Here is how Trump’s 2019 State of the Union address breaks down by major topic:


As has been true for many modern presidents, much of Trump’s address contained no policy content. Quasi-statements classified as having no policy content include platitudes such as “God bless America” and general expressions of thanks. When he did focus on policy, Trump primarily focused on conservative “red meat” policy issues, including law and crime, immigration, and defense.

Notably, Trump was the first president since 1948 with any statements categorized as containing abortion policy content. No past president has highlighted abortion directly in a State of the Union.

Trump’s priorities are especially apparent when contrasted with those of Presidents Obama and George W. Bush, as you can see in the following charts. These compare the policy content of the average of all eight State of the Union addresses by Obama and Bush to the average of Trump’s first three:


The Great Recession consumed the Obama presidency, and as a result, he devoted much more attention to macroeconomic issues such as unemployment and budget deficits than Trump. Like many Democrats, he also devoted extra attention to domestic policy topics like education, labor, energy and financial regulation, which we categorize under “commerce.” Interestingly, Trump devoted more time to health-care policy than did Obama, who mostly avoided the topic after the Affordable Care Act passed in 2010.


In many ways, Trump’s State of the Union priorities mirror his Republican predecessor’s. Trump placed a greater emphasis on law and crime, immigration, and statements containing no policy content. Bush placed a greater emphasis on foreign affairs, understandable given the important foreign policy events during his presidency. He also placed greater emphasis on social welfare policy as part of his failed attempts to change the Social Security pension system. On most other topics, Trump’s and Bush’s allocations are nearly identical.

It is not surprising that Trump’s focus on immigration and border security has been an outlier compared with all presidents since 1948. We derived a rough measure of this by combining immigration, a major topic in our system, with a subtopic under our law and crime major topic that deals with executive agency law enforcement, including border security.
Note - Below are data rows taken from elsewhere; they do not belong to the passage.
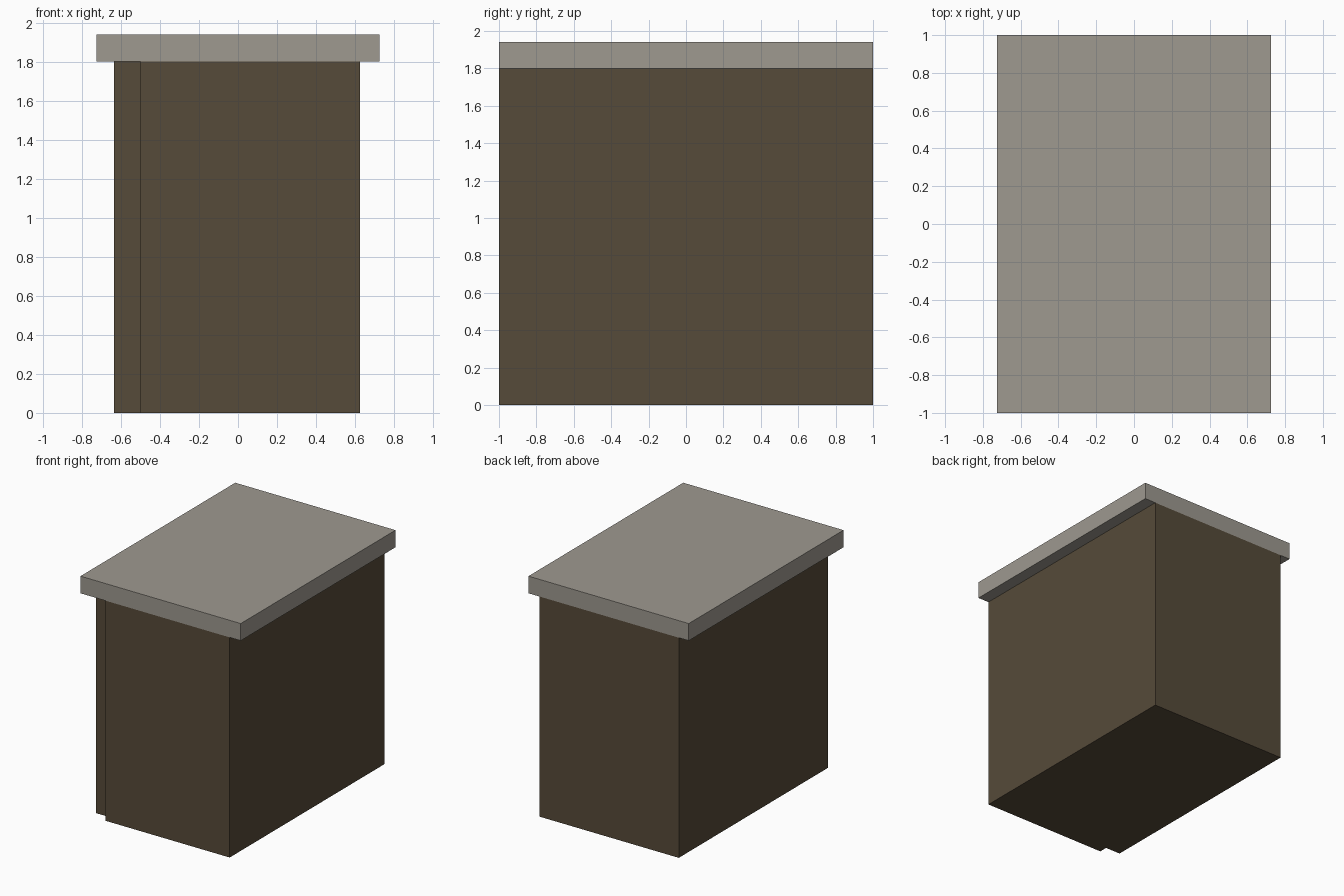
import bpy
import bmesh

if "Cube" in bpy.data.objects:
    bpy.data.objects.remove(bpy.data.objects["Cube"])


def material(name, color):
    m = bpy.data.materials.new(name)
    m.diffuse_color = (*color, 1.0)
    m.use_nodes = True
    m.node_tree.nodes["Principled BSDF"].inputs["Base Color"].default_value = m.diffuse_color
    return m


def prism(name, outline, z0, z1, mat):
    """Extrude a counter-clockwise plan outline from z0 up to z1."""
    bm = bmesh.new()
    base = bm.faces.new([bm.verts.new((x, y, z0)) for x, y in outline])
    ext = bmesh.ops.extrude_face_region(bm, geom=[base], use_keep_orig=True)
    top = [v for v in ext["geom"] if isinstance(v, bmesh.types.BMVert)]
    bmesh.ops.translate(bm, verts=top, vec=(0, 0, z1 - z0))
    bmesh.ops.recalc_face_normals(bm, faces=bm.faces)
    mesh = bpy.data.meshes.new(name)
    bm.to_mesh(mesh)
    bm.free()
    mesh.materials.append(mat)
    obj = bpy.data.objects.new(name, mesh)
    bpy.context.collection.objects.link(obj)
    return obj


wood = material("dark brown", (0.093, 0.069, 0.041))
stone = material("warm grey", (0.342, 0.319, 0.279))

# Cabinet body, with a shallow step at the front left corner
prism("cabinet_body",
      [(-0.50, -1), (0.625, -1), (0.625, 1), (-0.635, 1),
       (-0.635, -0.93), (-0.50, -0.93)], 0, 1.80, wood)

# Overhanging countertop slab
prism("countertop", [(-0.725, -1), (0.725, -1), (0.725, 1), (-0.725, 1)],
      1.80, 1.94, stone)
In their State of the Union speeches, presidents seldom discuss issues other than border security in this subtopic. In the graph below, we combine these two categories and trace them through time.


No other presidents since World War II have made either issue a major component of their speech. Building a wall on the southern border has been Trump’s core issue priority since the beginning of his campaign, and this focus remains unique in U.S. politics.

In sum, Trump’s 2019 State of the Union speech was remarkable for its lack of policy content, compared with those of past presidents. When he discussed policy, he emphasized a very limited number of “red meat” issues that presumably appeal to his base of voters. His mentions of immigration and law and crime far exceeded those of Presidents Obama and G.W. Bush, as did his policy-free comments. His focus on immigration and border security in 2018 and 2019 far exceeded any other president by a very large margin.

Maraam Dwidar (@maraamdwidar) is a PhD candidate in government at the University of Texas at Austin and the director of undergraduate research for the U.S. Policy Agendas Project

Connor Dye is a PhD student in government at the University of Texas at Austin. 

E.J. Fagan (@ejfagan) is a PhD candidate in government at the University of Texas at Austin and manager of the U.S. Policy Agendas Project

Katie Madel is a PhD student in government at the University of Texas at Austin. 

Laura Quaglia is a PhD student in government at the University of Texas at Austin and holds an MA in international strategic studies.